**EXERCISE AIM**
The answer must be every line of the records below that contains the word "objects", copied out.

= Beginning of Section =

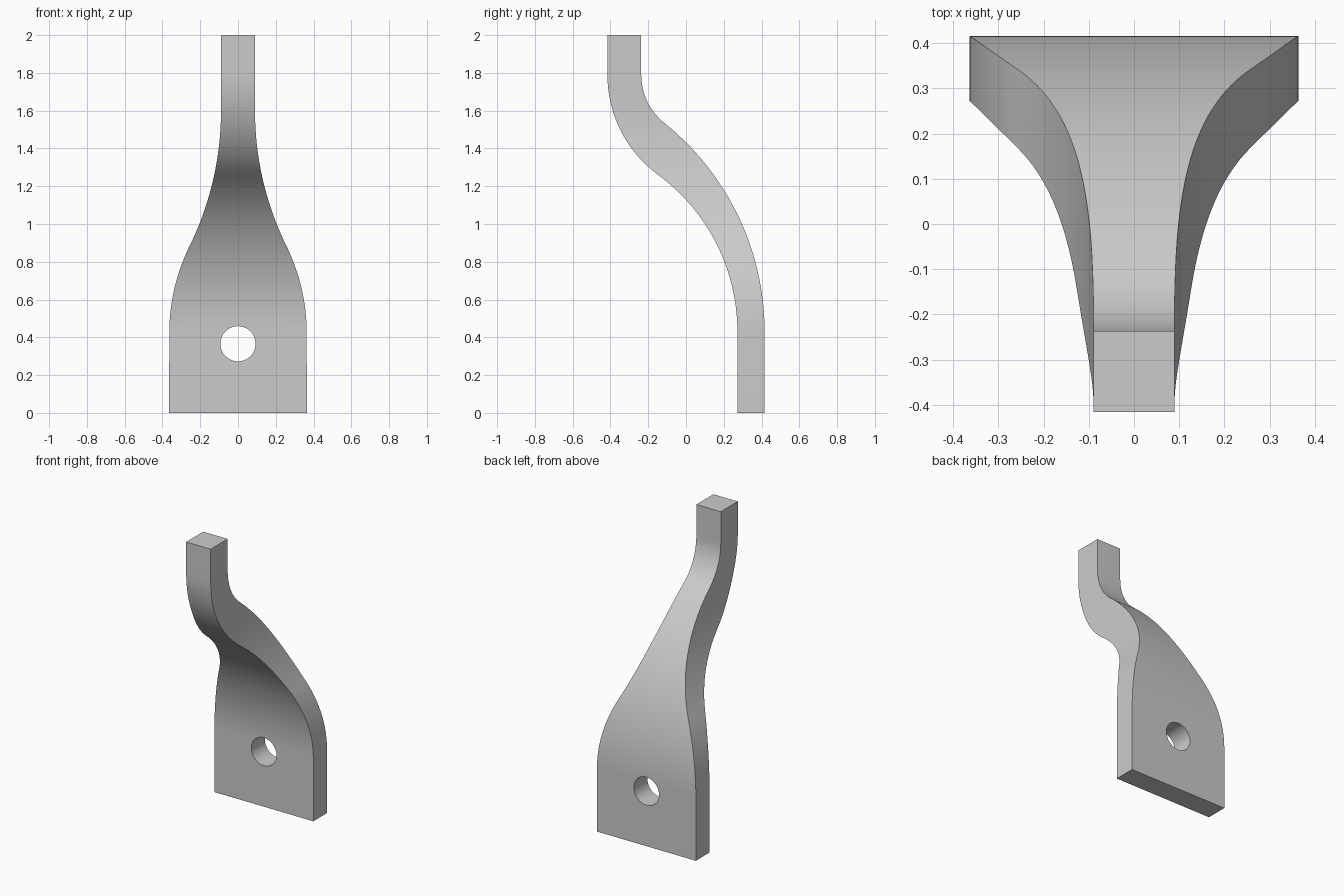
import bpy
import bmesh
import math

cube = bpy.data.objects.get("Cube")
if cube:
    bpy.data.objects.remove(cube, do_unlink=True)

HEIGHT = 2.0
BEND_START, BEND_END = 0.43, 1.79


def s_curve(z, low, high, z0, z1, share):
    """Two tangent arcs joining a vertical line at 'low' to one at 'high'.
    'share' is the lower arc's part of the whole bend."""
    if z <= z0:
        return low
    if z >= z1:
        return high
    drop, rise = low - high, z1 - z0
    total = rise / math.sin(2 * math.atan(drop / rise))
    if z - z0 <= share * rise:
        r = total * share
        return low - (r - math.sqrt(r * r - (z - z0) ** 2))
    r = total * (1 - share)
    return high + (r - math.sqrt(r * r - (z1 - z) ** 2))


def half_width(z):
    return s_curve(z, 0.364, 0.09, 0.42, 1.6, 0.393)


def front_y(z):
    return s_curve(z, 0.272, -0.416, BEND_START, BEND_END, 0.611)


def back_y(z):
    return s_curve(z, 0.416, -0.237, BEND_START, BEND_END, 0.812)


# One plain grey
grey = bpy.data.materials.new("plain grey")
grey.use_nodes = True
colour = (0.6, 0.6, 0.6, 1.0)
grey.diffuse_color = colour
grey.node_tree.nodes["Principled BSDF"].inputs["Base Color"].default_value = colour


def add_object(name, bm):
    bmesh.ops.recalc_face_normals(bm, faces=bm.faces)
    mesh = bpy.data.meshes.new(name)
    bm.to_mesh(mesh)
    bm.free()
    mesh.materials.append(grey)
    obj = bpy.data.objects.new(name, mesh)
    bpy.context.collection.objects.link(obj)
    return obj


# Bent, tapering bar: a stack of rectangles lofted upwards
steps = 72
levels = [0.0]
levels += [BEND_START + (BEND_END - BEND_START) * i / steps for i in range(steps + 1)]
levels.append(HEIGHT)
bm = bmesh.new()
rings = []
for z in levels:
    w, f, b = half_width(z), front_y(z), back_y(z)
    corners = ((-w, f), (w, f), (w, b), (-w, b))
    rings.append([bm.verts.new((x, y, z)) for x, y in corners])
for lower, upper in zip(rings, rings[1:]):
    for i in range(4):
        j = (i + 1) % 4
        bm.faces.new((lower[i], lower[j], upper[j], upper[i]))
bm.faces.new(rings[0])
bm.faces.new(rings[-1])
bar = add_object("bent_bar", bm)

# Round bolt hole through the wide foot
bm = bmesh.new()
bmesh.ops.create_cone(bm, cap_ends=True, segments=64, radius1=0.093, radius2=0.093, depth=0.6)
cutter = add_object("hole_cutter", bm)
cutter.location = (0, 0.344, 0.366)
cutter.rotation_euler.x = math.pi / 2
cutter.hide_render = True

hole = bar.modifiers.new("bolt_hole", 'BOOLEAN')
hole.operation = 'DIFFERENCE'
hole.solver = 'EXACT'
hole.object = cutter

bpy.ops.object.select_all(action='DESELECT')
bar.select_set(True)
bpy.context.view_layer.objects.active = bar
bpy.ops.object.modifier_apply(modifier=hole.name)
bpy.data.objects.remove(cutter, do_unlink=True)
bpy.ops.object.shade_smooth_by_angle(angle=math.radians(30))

= End of Section =

**RESULT OF THE EXERCISE**
cube = bpy.data.objects.get("Cube")
    bpy.data.objects.remove(cube, do_unlink=True)
    obj = bpy.data.objects.new(name, mesh)
    bpy.context.collection.objects.link(obj)
bpy.context.view_layer.objects.active = bar
bpy.data.objects.remove(cutter, do_unlink=True)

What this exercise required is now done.